I thought that to be a truly dedicated mom, I had to show the world that I’d given up every other part of me to give my whole self to my children. I thought it also meant I had to socialize with other parents to show that I was invested in their social/emotional growth.
I thought it meant shifting my entire social life, which I did subconsciously. By throwing myself into the world of mom groups and ‘mommy-and-me’ classes, I actually ended up feeling more alone than had I just stayed in my lane and done what worked for me and my family.
I don’t dislike any of the women I met in these groups. They were kind and supportive, but it was not what I needed as I navigated this season of life.
Getting Back to Myself and Reconnecting
It took about a year for me to realize that I was hitting a wall with the strategies I was using to feel included in the mom-community. I continually pushed through negative feelings, doing what I believed was going to pay off in the long run: I figured that if I made friends with these mothers, our children could do playgroups together, and it would make the days fly by, make the winters feel shorter (winters are the hardest season). After a year of this, I finally discovered what worked for me; for my family.
These are the top two ways I shifted my thinking and found peace, found my ‘groove’ as a mother.
First, I lowered the expectations I had of myself.
This meant that I had to let go of this idea that to be a ‘perfect mom’, I needed to be involved in every community program for mothers. Heck, I had to let go of the idea that there is even such a thing as the perfect mom.
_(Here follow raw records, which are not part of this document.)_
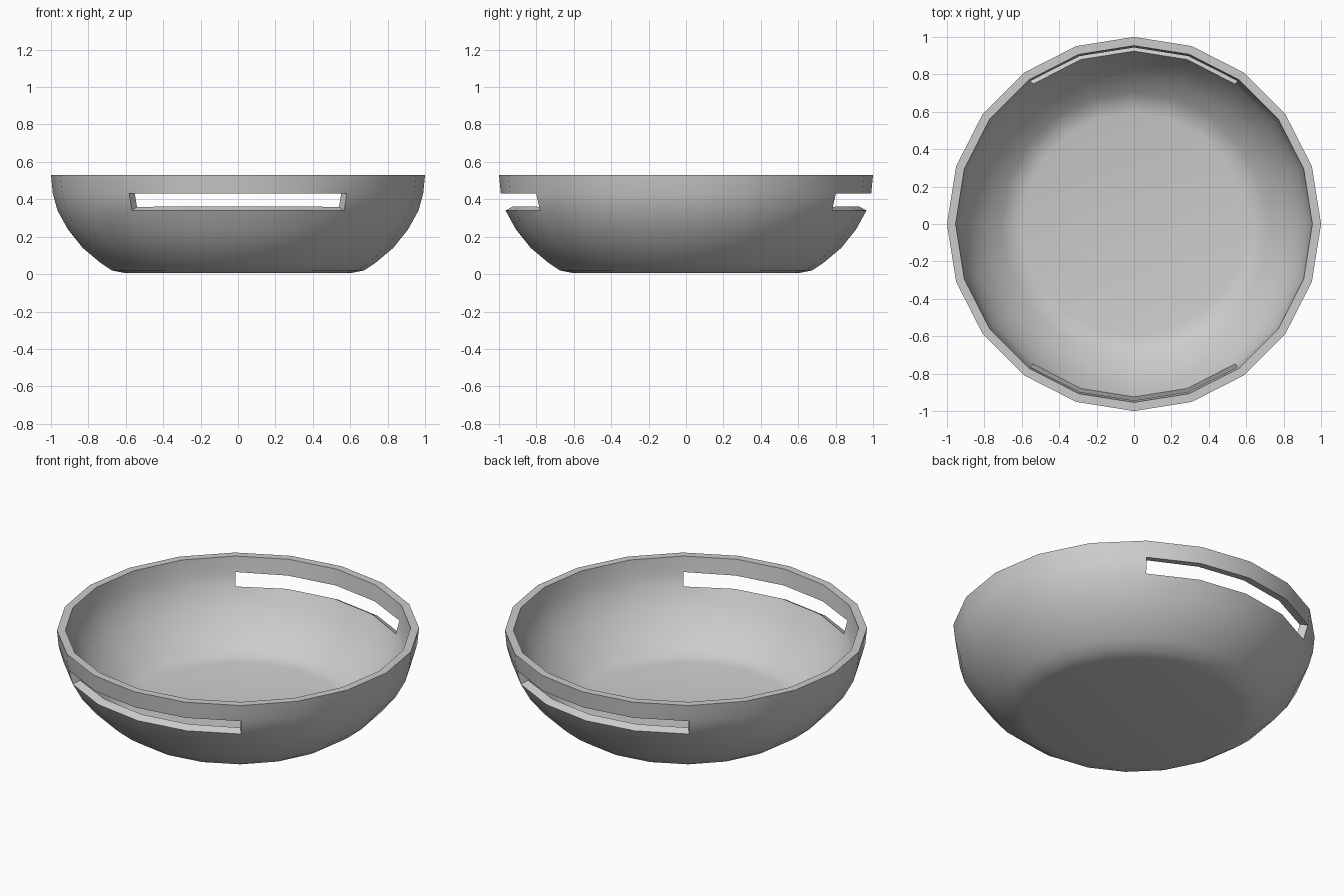
import bpy, bmesh, math

if "Cube" in bpy.data.objects:
    bpy.data.objects.remove(bpy.data.objects["Cube"])

grey = bpy.data.materials.new("plain grey")
grey.use_nodes = True
colour = (0.6, 0.6, 0.6, 1)
grey.diffuse_color = colour
grey.node_tree.nodes["Principled BSDF"].inputs["Base Color"].default_value = colour

SIDES = 20
# Outer wall profile: radius, height
profile = [(0.60, 0.005), (0.675, 0.02), (0.735, 0.06), (0.83, 0.14), (0.91, 0.24),
           (0.965, 0.34), (0.99, 0.43), (1.0, 0.53)]
SLOT_BAND = 5

bm = bmesh.new()
rings = []
for r, z in profile:
    angles = [math.tau * i / SIDES for i in range(SIDES)]
    rings.append([bm.verts.new((r * math.cos(a), r * math.sin(a), z)) for a in angles])

# Flat base, then the wall with a handle slot left open at front and back
bm.faces.new(rings[0][::-1])
for band, (low, high) in enumerate(zip(rings, rings[1:])):
    for i in range(SIDES):
        j = (i + 1) % SIDES
        middle = math.tau * (i + 0.5) / SIDES
        if band == SLOT_BAND and abs(math.sin(middle)) > math.cos(math.radians(36)):
            continue
        bm.faces.new((low[i], low[j], high[j], high[i]))

mesh = bpy.data.meshes.new("bowl")
bm.to_mesh(mesh)
bm.free()
bowl = bpy.data.objects.new("bowl", mesh)
bpy.context.collection.objects.link(bowl)
mesh.materials.append(grey)

# Wall thickness grows inward
bpy.context.view_layer.objects.active = bowl
bowl.select_set(True)
wall = bowl.modifiers.new("wall thickness", "SOLIDIFY")
wall.thickness = 0.046
wall.offset = -1
wall.use_even_offset = True
bpy.ops.object.modifier_apply(modifier=wall.name)

# Level the rim on the inside
top = profile[-1][1]
for v in bowl.data.vertices:
    if v.co.z > top - 0.03:
        v.co.z = top

bpy.ops.object.shade_smooth_by_angle(angle=math.radians(35))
I started caring less about attending events, and you know what? The world didn’t collapse! I was happy staying at home with my babies and staying in pajamas for an extra hour if that’s what felt right in the moment. Once I identified that my expectations of myself were holding me back, I started to make a conscious effort to let them go, and I feel more like myself after going through that process.
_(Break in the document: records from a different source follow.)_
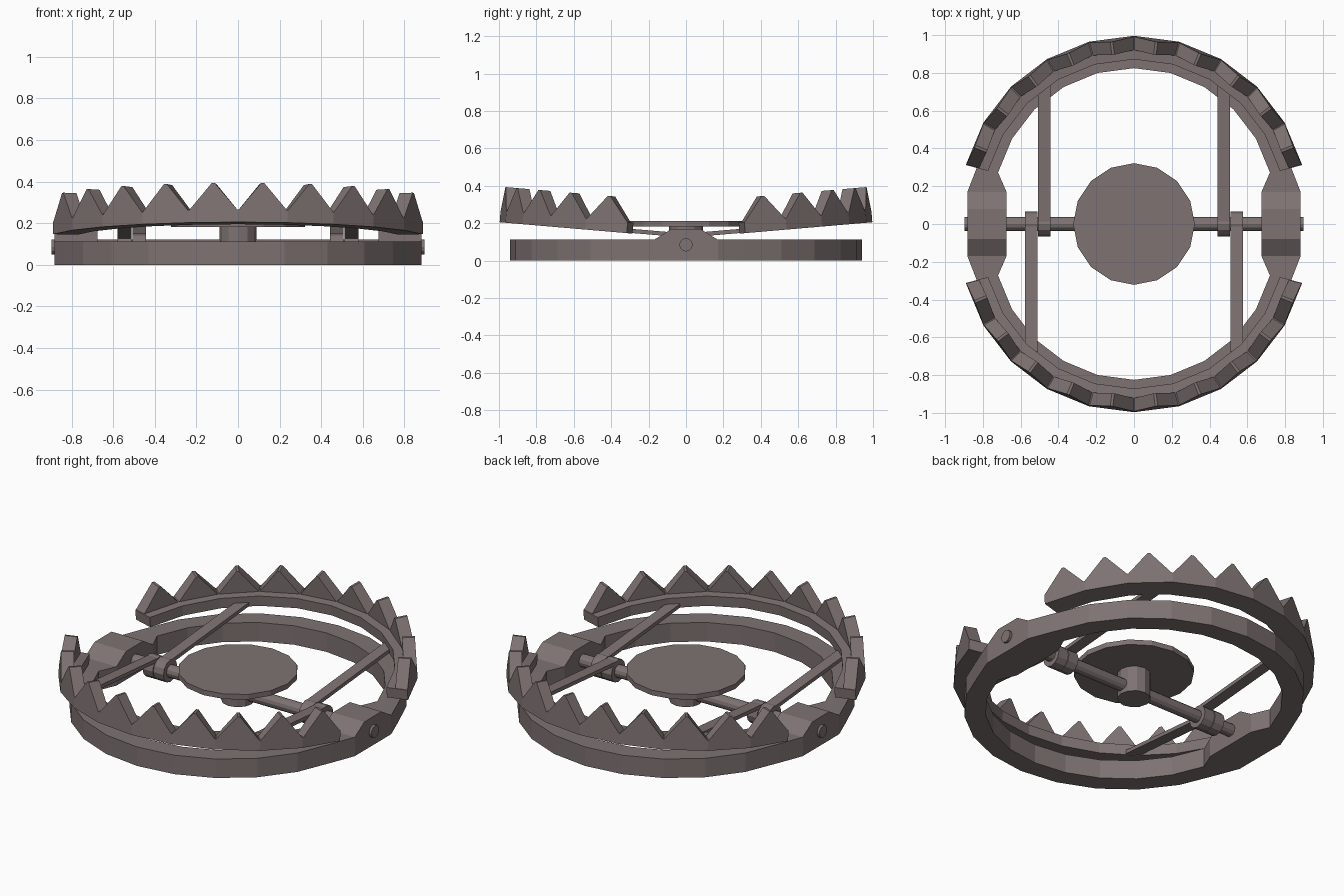
import bpy, math
from mathutils import Matrix

if "Cube" in bpy.data.objects:
    bpy.data.objects.remove(bpy.data.objects["Cube"])

steel = bpy.data.materials.new("dull brown steel")
steel.diffuse_color = (0.21, 0.17, 0.168, 1)
steel.use_nodes = True
steel.node_tree.nodes["Principled BSDF"].inputs["Base Color"].default_value = steel.diffuse_color

CY = 0.08                      # arc centres are pushed out along y
TILT = math.radians(4.9)       # opened jaws rise slightly outwards
PIVOT = 0.12


def make(name, verts, faces, matrix=None):
    me = bpy.data.meshes.new(name)
    me.from_pydata(verts, [], faces)
    if matrix:
        me.transform(matrix)
    me.materials.append(steel)
    ob = bpy.data.objects.new(name, me)
    bpy.context.collection.objects.link(ob)
    # consistent outward normals
    import bmesh
    bm = bmesh.new()
    bm.from_mesh(me)
    bmesh.ops.recalc_face_normals(bm, faces=bm.faces)
    bm.to_mesh(me)
    bm.free()
    return ob


def prism(name, bottom, top, matrix=None):
    n = len(bottom)
    faces = [tuple(range(n))[::-1], tuple(range(n, 2 * n))]
    faces += [(i, (i + 1) % n, n + (i + 1) % n, n + i) for i in range(n)]
    return make(name, bottom + top, faces, matrix)


def box(name, x0, x1, y0, y1, z0, z1, matrix=None):
    q = [(x0, y0), (x1, y0), (x1, y1), (x0, y1)]
    return prism(name, [(x, y, z0) for x, y in q], [(x, y, z1) for x, y in q], matrix)


def disc_z(name, r, z0, z1, n):
    q = [(r * math.sin(2 * math.pi * i / n), r * math.cos(2 * math.pi * i / n)) for i in range(n)]
    return prism(name, [(x, y, z0) for x, y in q], [(x, y, z1) for x, y in q])


def rod_x(name, r, x0, x1, z, n):
    q = [(r * math.sin(2 * math.pi * i / n), z + r * math.cos(2 * math.pi * i / n)) for i in range(n)]
    return prism(name, [(x0, y, h) for y, h in q], [(x1, y, h) for y, h in q])


def arc(r, deg):
    a = math.radians(deg)
    return (r * math.sin(a), CY + r * math.cos(a))


# base ring: two offset arcs joined by straight lug sections
def outline(r, lug_x):
    back = [arc(r, d) for d in range(-75, 76, 15)]
    pts = back + [(lug_x, 0.17), (lug_x, -0.17)]
    return pts + [(-x, -y) for x, y in pts]


outer, inner = outline(0.86, 0.882), outline(0.745, 0.675)
n = len(outer)
verts = [(x, y, z) for z in (0, 0.112) for ring in (outer, inner) for x, y in ring]
faces = []
for i in range(n):
    j = (i + 1) % n
    faces += [(i, j, n + j, n + i), (2 * n + i, 2 * n + j, 3 * n + j, 3 * n + i),
              (i, j, 2 * n + j, 2 * n + i), (n + i, n + j, 3 * n + j, 3 * n + i)]
make("base_ring", verts, faces)

# raised hinge lugs
for s in (-1, 1):
    prof = [(-0.17, 0.105), (0.17, 0.105), (0.17, 0.112), (0.08, 0.168), (-0.08, 0.168), (-0.17, 0.112)]
    prism("hinge_lug", [(s * 0.675, y, z) for y, z in prof], [(s * 0.882, y, z) for y, z in prof])

# axle, pan post and trigger pan
rod_x("axle", 0.036, -0.897, 0.897, 0.085, 12)
disc_z("pan_post", 0.09, 0.03, 0.185, 12)
disc_z("trigger_pan", 0.322, 0.182, 0.212, 16)

# jaws with teeth and arms, back then front
for side, turn, arm_x in (("back", 0, 0.475), ("front", math.pi, 0.545)):
    M = (Matrix.Rotation(turn, 4, 'Z') @ Matrix.Translation((0, 0, PIVOT))
         @ Matrix.Rotation(TILT, 4, 'X'))
    degs = list(range(-75, 76, 15))
    T = 0.06
    verts = []
    for d in degs:
        o, i = arc(0.92, d), arc(0.80, d)
        verts += [(*i, 0), (*o, 0), (*o, T), (*i, T)]
    faces = [(0, 1, 2, 3), tuple(range(len(verts) - 4, len(verts)))]
    for k in range(len(degs) - 1):
        a, b = 4 * k, 4 * k + 4
        faces += [(a + m, a + (m + 1) % 4, b + (m + 1) % 4, b + m) for m in range(4)]
    make(side + "_jaw", verts, faces, M)

    # one wedge tooth per jaw segment
    verts, faces = [], []
    for d in degs[:-1]:
        b = len(verts)
        for r in (0.92, 0.85):
            p, q = arc(r, d), arc(r, d + 15)
            tip = lambda t: (p[0] + (q[0] - p[0]) * t, p[1] + (q[1] - p[1]) * t, T + 0.13)
            verts += [(*p, T - 0.004), (*q, T - 0.004), tip(0.53), tip(0.47)]
        faces += [(b, b + 1, b + 2, b + 3), (b + 4, b + 5, b + 6, b + 7)]
        faces += [(b + m, b + (m + 1) % 4, b + 4 + (m + 1) % 4, b + 4 + m) for m in range(4)]
    make(side + "_teeth", verts, faces, M)

    # arms from axle collars to the jaw
    for s in (-1, 1):
        x = s * arm_x
        end = CY + math.sqrt(0.80 ** 2 - arm_x ** 2) + 0.015
        box(side + "_jaw_arm", x - 0.033, x + 0.033, 0, end, 0.003, 0.025, M)
        rod_x(side + "_arm_collar", 0.065, x - 0.033, x + 0.033, 0.085, 12)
Next, I separated my social life from “mom life.”
While I still take my kids out to events and playdates, I don’t feel the need to be best friends with every mom I meet. I can decline an invitation because it would be more effort than it’s worth to attend such-and-such event. I am friendly, of course, and I do enjoy talking with other mothers, but we can be chatty without hanging out every single week simply because our kids are the same age.
Instead, I went back to making connections with the friends I had before the twins were born (well, they didn’t go anywhere, I just thought they had). Some of them even have children of their own now, which adds an additional layer of conversation, but it’s not necessary to have those conversations to have a good time. As a couple, my husband and I enjoy outings with other adults when we can manage to get someone to watch our kids (thank you, sisters), and I have found that separating my social life from the ‘mom life’ has made me feel more like myself. It has helped me step into my role as a mother because the other parts of my personality — specifically the part that enjoys socializing — is satiated.
It was important for me to reconnect with my inner-self to feel that I was being a good mother to my children.
If I continued to push to fit a mold of what I thought made a good mother before I had children, I was going to hit bottom. Well, I kind of did.
Being someone who I wasn’t made me completely disconnected socially.
But the social disconnect was really just a symptom that I was not connecting with myself in a meaningful way.
Once I shifted my perspective, I was able to come back to who I was and still be a good mother to my children.
What I’ve learned in this process is that it is possible to give 100 percent to your children and to and still be connected to who you truly are — who you were before they were born.
Sometimes, it feels like there’s the ‘you’ before kids and the ‘you’ after they’re born — but you were always there, you never lost that part of yourself. Sometimes all it takes is a conscious effort to reconnect with your inner being.